Task to carry out: Answer with the exact lines of the following material from the one containing "mod.object = cutter" through the one containing "smooth(house)", both end lines included.

Task material:
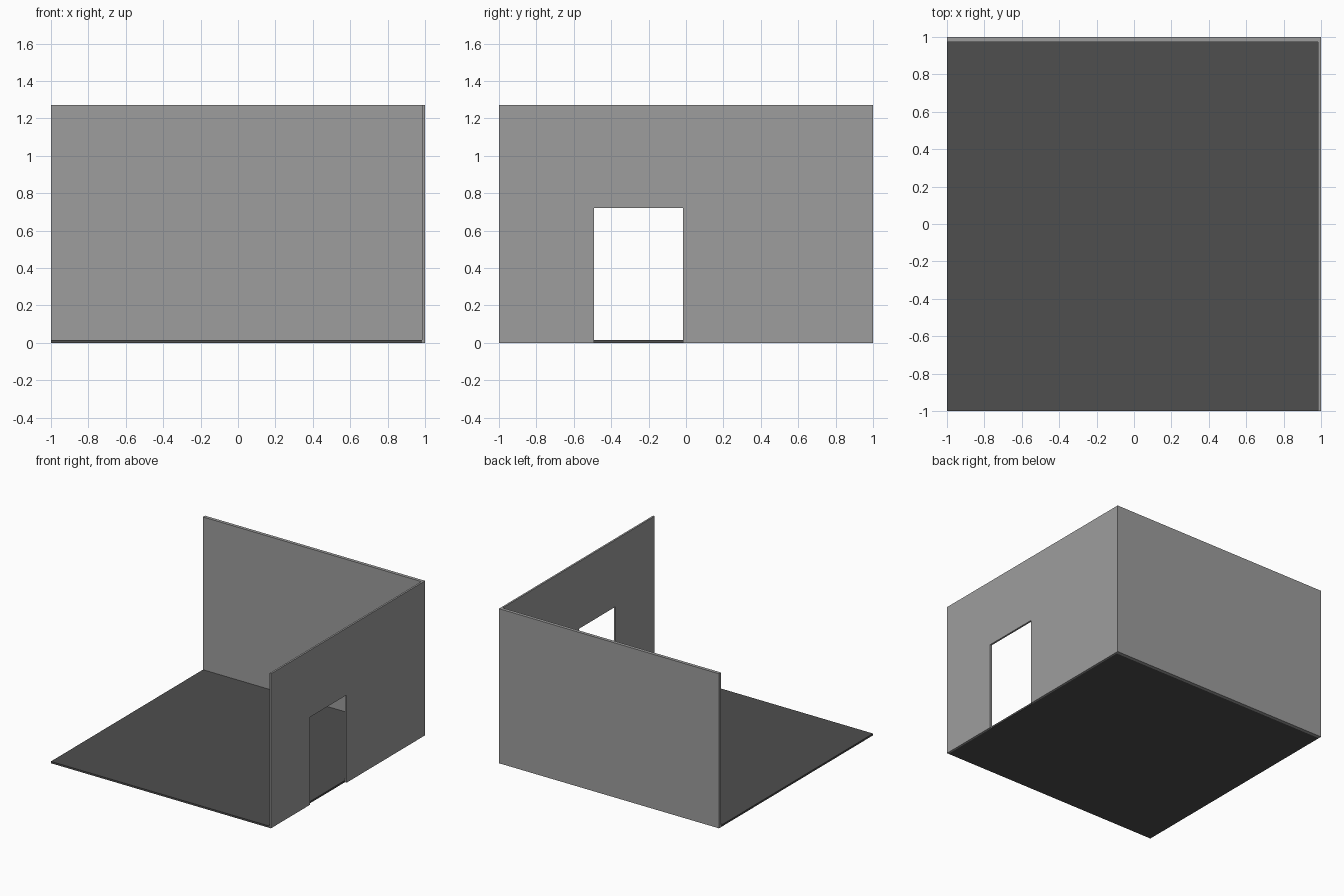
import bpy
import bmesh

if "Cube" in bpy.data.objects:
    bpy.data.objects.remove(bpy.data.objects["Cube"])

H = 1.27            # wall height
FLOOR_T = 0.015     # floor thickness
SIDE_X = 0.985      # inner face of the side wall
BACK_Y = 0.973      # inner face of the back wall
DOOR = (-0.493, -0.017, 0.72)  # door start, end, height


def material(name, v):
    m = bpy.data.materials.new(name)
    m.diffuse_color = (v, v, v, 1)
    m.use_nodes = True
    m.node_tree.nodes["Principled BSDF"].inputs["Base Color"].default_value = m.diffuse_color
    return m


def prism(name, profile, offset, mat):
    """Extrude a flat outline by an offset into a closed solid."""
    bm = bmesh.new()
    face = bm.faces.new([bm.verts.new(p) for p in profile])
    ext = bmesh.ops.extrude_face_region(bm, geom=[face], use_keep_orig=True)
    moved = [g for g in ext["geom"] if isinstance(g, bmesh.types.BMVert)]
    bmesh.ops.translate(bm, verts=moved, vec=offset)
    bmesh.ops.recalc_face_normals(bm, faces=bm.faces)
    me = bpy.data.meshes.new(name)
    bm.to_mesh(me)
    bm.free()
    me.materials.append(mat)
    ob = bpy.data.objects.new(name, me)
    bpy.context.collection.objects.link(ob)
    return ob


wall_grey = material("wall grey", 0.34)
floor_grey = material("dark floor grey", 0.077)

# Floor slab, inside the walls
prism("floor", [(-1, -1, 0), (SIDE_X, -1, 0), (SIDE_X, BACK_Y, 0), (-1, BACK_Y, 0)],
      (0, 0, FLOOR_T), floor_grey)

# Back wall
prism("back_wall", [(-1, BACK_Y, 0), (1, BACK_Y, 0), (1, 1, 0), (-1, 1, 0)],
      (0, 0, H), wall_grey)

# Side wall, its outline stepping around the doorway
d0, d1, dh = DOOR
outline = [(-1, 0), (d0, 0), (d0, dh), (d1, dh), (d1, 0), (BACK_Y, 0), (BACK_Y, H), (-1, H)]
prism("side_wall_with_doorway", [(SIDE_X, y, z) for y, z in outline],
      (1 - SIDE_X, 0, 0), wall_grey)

==

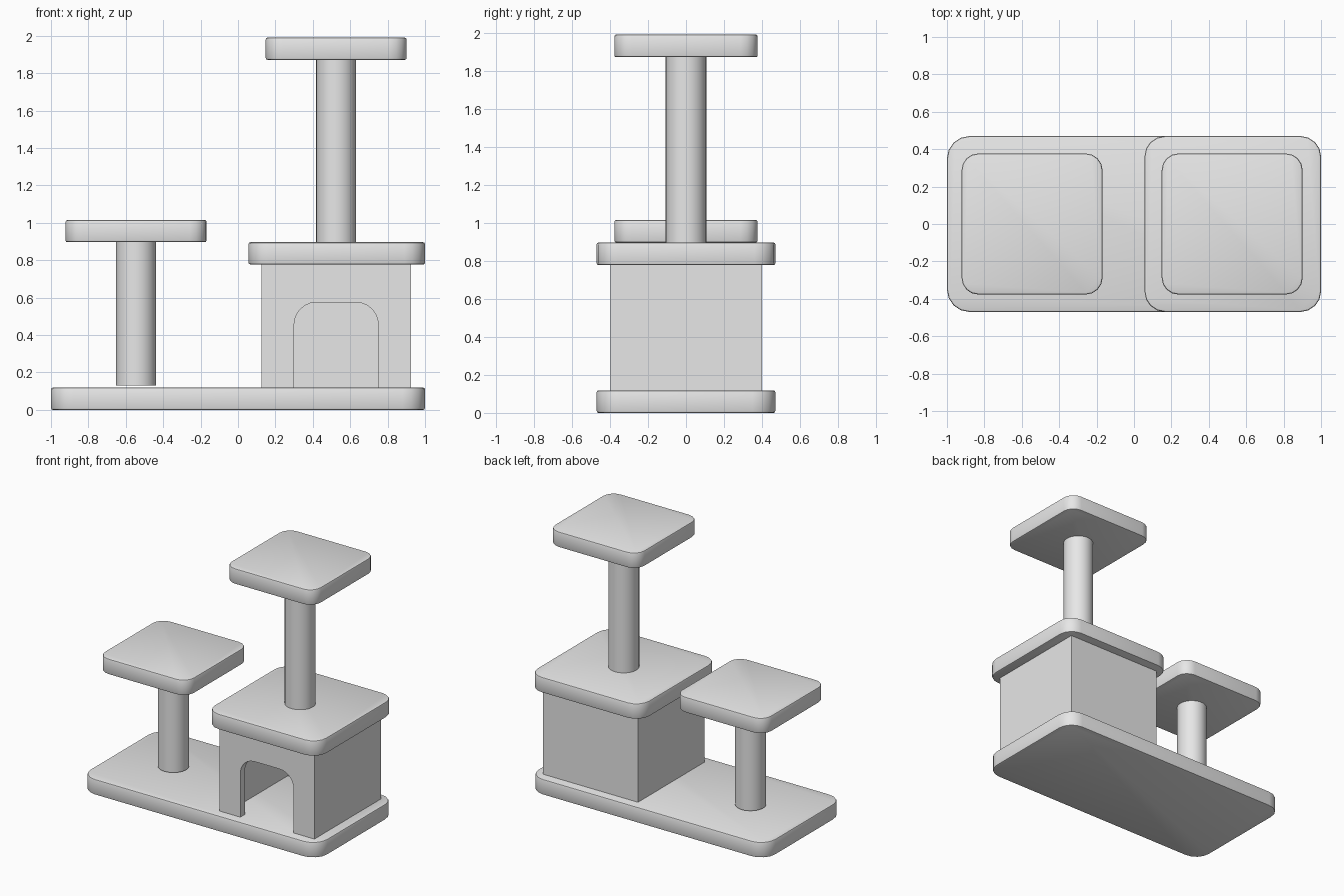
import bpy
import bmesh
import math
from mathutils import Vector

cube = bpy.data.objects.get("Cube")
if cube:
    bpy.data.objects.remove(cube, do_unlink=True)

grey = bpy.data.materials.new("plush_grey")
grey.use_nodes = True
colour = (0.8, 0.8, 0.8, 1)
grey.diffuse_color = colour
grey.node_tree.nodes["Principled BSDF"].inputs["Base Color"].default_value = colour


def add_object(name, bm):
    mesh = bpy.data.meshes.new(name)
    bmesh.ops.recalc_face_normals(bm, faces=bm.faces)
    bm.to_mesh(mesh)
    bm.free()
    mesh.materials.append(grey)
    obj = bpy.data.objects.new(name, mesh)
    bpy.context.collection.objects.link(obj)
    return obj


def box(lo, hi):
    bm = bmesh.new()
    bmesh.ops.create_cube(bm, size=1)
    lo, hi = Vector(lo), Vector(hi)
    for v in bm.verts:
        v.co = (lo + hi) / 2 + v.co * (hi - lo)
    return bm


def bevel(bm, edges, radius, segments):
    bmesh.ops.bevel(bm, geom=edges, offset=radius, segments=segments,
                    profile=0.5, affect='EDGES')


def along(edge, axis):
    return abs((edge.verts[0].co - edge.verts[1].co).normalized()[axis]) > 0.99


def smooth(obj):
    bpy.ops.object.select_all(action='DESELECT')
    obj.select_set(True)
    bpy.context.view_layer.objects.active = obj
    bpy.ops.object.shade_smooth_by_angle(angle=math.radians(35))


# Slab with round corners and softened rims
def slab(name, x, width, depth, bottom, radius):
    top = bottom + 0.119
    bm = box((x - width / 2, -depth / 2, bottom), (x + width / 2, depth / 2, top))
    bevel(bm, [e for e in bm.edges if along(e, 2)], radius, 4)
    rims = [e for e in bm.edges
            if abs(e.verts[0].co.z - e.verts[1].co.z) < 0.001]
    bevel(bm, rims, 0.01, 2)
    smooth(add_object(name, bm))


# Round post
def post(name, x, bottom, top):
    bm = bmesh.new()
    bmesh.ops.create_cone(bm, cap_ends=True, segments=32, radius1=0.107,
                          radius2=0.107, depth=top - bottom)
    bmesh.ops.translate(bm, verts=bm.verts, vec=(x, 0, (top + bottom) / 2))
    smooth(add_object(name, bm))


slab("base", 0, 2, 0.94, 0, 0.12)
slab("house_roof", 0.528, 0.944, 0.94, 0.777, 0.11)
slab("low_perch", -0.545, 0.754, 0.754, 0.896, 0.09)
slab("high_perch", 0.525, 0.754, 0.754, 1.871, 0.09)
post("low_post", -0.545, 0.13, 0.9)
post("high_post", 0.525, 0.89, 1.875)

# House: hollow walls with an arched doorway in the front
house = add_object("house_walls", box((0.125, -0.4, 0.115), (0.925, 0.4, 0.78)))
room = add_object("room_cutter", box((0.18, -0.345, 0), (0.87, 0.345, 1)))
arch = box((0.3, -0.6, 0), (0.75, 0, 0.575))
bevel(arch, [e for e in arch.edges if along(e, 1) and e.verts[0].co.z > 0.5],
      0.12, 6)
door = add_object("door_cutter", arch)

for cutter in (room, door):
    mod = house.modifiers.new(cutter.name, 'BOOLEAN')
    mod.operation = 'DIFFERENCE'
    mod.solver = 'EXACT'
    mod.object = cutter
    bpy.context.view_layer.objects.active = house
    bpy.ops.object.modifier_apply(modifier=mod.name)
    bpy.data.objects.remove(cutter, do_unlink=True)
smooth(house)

Solution to the exercise:
    mod.object = cutter
    bpy.context.view_layer.objects.active = house
    bpy.ops.object.modifier_apply(modifier=mod.name)
    bpy.data.objects.remove(cutter, do_unlink=True)
smooth(house)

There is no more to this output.